| What needs to be done |
Given the records below, would you repeat exactly the lines that begin at the one containing "for low, high" and end at the one containing "bpy.ops.object.shade_smooth_by_angle()", inclusive?

[Stored data]
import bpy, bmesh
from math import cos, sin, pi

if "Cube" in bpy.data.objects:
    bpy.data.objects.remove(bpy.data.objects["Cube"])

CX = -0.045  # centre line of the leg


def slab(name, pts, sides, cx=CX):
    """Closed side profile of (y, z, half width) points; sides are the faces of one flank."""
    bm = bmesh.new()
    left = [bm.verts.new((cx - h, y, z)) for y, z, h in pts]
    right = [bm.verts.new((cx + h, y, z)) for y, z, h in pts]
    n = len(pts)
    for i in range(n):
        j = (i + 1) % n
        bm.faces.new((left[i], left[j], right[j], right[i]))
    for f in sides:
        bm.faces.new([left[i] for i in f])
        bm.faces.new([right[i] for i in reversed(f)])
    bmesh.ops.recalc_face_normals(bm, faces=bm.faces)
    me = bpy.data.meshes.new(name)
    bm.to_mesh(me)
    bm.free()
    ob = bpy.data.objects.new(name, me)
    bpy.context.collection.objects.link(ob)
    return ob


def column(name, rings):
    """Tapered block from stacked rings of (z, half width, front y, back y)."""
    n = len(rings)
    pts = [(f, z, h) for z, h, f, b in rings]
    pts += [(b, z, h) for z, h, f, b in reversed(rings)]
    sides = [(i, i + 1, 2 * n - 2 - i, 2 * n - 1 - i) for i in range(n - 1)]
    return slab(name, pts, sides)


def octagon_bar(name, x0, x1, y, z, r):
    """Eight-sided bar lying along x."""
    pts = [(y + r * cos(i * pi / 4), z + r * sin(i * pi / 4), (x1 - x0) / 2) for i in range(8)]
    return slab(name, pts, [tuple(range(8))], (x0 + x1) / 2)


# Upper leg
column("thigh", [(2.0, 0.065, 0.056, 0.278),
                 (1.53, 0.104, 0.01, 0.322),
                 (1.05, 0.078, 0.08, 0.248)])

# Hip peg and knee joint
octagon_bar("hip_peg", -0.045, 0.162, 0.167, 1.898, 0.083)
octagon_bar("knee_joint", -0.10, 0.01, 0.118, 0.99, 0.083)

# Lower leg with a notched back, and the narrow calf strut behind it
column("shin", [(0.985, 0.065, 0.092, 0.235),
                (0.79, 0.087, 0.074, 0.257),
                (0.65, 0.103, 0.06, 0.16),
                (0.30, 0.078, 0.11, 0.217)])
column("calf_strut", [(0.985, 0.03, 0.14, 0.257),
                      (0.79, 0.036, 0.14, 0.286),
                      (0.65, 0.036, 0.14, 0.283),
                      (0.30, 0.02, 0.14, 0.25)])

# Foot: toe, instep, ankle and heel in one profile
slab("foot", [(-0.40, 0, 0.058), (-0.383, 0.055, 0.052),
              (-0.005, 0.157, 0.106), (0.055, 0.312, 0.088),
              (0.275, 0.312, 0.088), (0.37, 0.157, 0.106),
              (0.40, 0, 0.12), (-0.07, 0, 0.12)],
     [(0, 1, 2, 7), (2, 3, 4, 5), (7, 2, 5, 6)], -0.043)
--
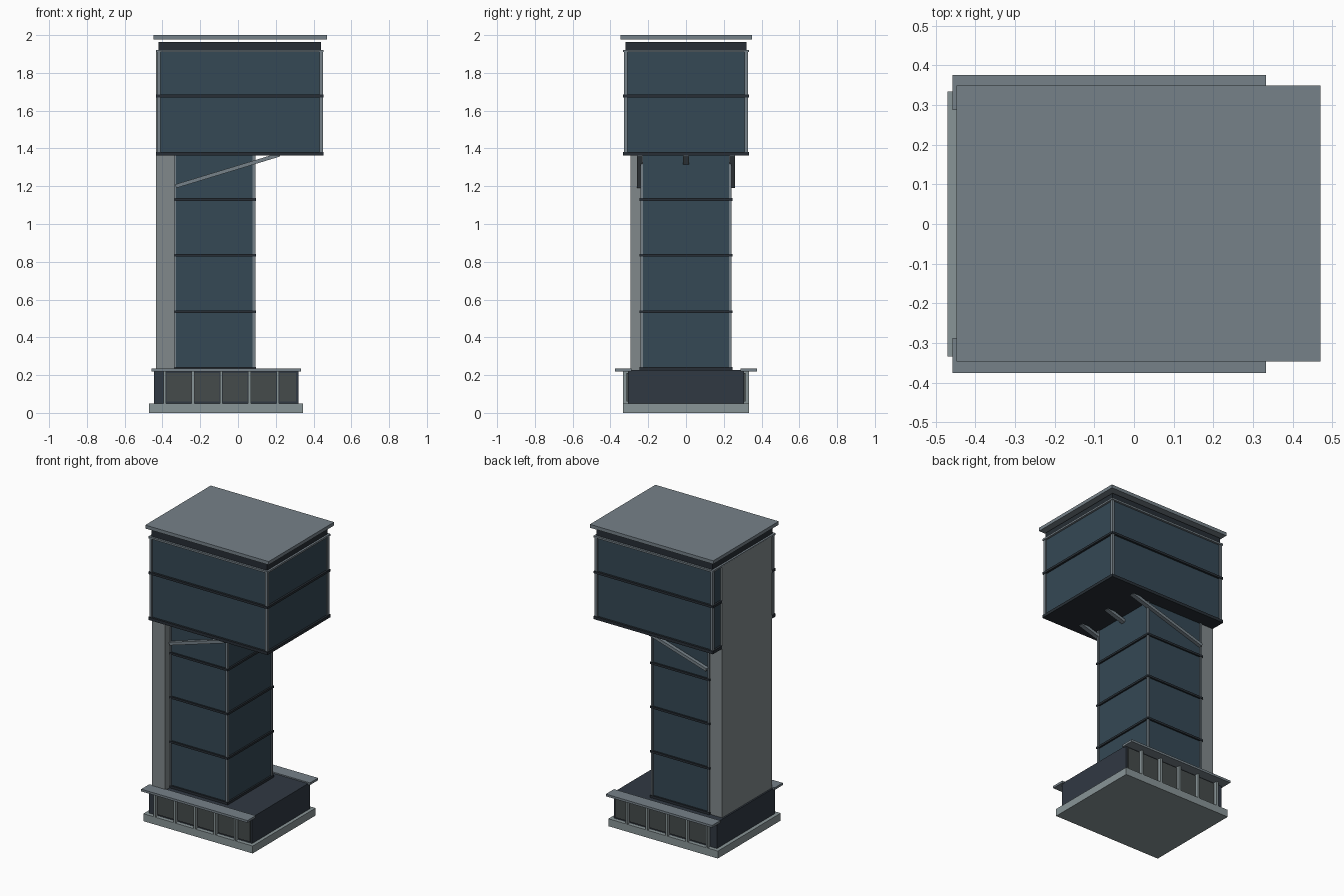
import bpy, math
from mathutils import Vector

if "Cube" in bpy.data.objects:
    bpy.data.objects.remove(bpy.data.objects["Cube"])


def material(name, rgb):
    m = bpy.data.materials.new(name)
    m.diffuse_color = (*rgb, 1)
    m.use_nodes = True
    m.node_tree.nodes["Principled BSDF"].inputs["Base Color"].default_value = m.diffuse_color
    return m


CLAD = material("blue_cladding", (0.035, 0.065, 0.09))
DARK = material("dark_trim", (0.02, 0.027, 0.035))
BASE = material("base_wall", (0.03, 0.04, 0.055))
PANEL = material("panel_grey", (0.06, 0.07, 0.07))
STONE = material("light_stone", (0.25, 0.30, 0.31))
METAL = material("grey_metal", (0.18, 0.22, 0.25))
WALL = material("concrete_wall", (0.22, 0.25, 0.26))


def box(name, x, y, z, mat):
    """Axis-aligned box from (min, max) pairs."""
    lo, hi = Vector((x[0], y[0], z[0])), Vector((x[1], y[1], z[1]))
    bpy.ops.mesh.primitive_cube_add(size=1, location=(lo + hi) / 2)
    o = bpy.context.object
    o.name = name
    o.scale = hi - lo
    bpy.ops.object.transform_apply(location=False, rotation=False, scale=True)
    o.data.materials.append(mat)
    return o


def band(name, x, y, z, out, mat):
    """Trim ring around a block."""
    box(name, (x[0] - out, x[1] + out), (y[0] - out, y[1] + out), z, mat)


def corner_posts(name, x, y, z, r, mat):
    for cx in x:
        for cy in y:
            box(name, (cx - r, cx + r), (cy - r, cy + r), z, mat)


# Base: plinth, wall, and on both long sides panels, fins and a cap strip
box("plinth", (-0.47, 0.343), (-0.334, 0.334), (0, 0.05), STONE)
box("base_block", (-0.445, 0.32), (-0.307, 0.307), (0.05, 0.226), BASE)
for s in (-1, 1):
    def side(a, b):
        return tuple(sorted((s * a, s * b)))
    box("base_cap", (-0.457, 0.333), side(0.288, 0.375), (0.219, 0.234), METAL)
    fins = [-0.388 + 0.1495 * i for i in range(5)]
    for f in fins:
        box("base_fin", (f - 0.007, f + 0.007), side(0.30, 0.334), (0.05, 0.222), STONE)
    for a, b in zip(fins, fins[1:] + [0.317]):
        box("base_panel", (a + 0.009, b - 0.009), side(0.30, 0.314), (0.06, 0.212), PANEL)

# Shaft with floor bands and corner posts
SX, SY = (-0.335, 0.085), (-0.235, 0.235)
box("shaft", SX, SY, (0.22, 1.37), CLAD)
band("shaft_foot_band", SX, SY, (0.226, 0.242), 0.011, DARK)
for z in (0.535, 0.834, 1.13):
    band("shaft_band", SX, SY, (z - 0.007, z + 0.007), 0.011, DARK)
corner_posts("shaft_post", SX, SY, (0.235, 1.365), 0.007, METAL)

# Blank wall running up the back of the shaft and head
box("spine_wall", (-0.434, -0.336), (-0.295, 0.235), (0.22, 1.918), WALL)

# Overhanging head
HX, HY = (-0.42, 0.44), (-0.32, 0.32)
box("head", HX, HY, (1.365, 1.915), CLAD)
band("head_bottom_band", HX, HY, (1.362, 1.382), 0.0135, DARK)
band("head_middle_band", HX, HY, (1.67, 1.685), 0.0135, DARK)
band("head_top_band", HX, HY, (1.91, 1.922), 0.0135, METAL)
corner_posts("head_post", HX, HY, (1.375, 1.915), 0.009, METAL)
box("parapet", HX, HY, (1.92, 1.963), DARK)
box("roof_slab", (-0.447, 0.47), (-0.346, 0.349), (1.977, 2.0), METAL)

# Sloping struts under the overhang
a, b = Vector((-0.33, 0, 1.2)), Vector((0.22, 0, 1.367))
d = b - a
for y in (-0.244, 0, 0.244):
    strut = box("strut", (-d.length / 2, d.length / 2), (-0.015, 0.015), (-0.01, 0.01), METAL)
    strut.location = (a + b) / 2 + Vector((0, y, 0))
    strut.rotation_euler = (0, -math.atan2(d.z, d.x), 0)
==
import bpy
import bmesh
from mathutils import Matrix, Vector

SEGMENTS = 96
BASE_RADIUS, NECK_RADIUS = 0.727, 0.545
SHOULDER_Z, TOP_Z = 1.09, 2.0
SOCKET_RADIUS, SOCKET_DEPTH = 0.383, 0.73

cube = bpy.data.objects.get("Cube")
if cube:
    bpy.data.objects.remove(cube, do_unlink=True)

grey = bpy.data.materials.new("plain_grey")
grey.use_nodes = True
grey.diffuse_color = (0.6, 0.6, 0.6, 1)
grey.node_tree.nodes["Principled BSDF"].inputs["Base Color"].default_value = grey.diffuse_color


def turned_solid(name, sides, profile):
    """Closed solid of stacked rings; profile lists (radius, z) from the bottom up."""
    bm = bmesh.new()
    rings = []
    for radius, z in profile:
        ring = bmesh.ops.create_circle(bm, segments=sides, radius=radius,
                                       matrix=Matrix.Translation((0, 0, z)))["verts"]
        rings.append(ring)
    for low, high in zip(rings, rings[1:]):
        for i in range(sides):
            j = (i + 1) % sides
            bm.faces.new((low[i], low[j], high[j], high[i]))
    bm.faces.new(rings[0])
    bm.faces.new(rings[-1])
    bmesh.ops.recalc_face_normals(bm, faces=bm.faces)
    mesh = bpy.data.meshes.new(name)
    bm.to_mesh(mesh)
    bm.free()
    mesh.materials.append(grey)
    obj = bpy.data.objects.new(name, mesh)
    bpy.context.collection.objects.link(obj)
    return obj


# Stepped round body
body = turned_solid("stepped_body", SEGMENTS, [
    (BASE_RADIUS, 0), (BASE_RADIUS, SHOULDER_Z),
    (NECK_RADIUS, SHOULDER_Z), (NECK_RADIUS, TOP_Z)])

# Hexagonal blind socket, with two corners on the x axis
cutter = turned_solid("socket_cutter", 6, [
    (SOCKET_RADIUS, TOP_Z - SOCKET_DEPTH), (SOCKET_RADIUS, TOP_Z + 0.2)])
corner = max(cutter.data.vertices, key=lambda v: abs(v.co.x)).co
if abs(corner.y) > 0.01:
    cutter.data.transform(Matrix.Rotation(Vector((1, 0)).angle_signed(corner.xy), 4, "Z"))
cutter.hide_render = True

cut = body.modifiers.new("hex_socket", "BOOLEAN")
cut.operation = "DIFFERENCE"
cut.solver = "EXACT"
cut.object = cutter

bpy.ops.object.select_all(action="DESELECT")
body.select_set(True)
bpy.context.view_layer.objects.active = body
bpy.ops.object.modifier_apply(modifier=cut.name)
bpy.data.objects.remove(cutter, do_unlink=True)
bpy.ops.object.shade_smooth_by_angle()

| Task response |
    for low, high in zip(rings, rings[1:]):
        for i in range(sides):
            j = (i + 1) % sides
            bm.faces.new((low[i], low[j], high[j], high[i]))
    bm.faces.new(rings[0])
    bm.faces.new(rings[-1])
    bmesh.ops.recalc_face_normals(bm, faces=bm.faces)
    mesh = bpy.data.meshes.new(name)
    bm.to_mesh(mesh)
    bm.free()
    mesh.materials.append(grey)
    obj = bpy.data.objects.new(name, mesh)
    bpy.context.collection.objects.link(obj)
    return obj


# Stepped round body
body = turned_solid("stepped_body", SEGMENTS, [
    (BASE_RADIUS, 0), (BASE_RADIUS, SHOULDER_Z),
    (NECK_RADIUS, SHOULDER_Z), (NECK_RADIUS, TOP_Z)])

# Hexagonal blind socket, with two corners on the x axis
cutter = turned_solid("socket_cutter", 6, [
    (SOCKET_RADIUS, TOP_Z - SOCKET_DEPTH), (SOCKET_RADIUS, TOP_Z + 0.2)])
corner = max(cutter.data.vertices, key=lambda v: abs(v.co.x)).co
if abs(corner.y) > 0.01:
    cutter.data.transform(Matrix.Rotation(Vector((1, 0)).angle_signed(corner.xy), 4, "Z"))
cutter.hide_render = True

cut = body.modifiers.new("hex_socket", "BOOLEAN")
cut.operation = "DIFFERENCE"
cut.solver = "EXACT"
cut.object = cutter

bpy.ops.object.select_all(action="DESELECT")
body.select_set(True)
bpy.context.view_layer.objects.active = body
bpy.ops.object.modifier_apply(modifier=cut.name)
bpy.data.objects.remove(cutter, do_unlink=True)
bpy.ops.object.shade_smooth_by_angle()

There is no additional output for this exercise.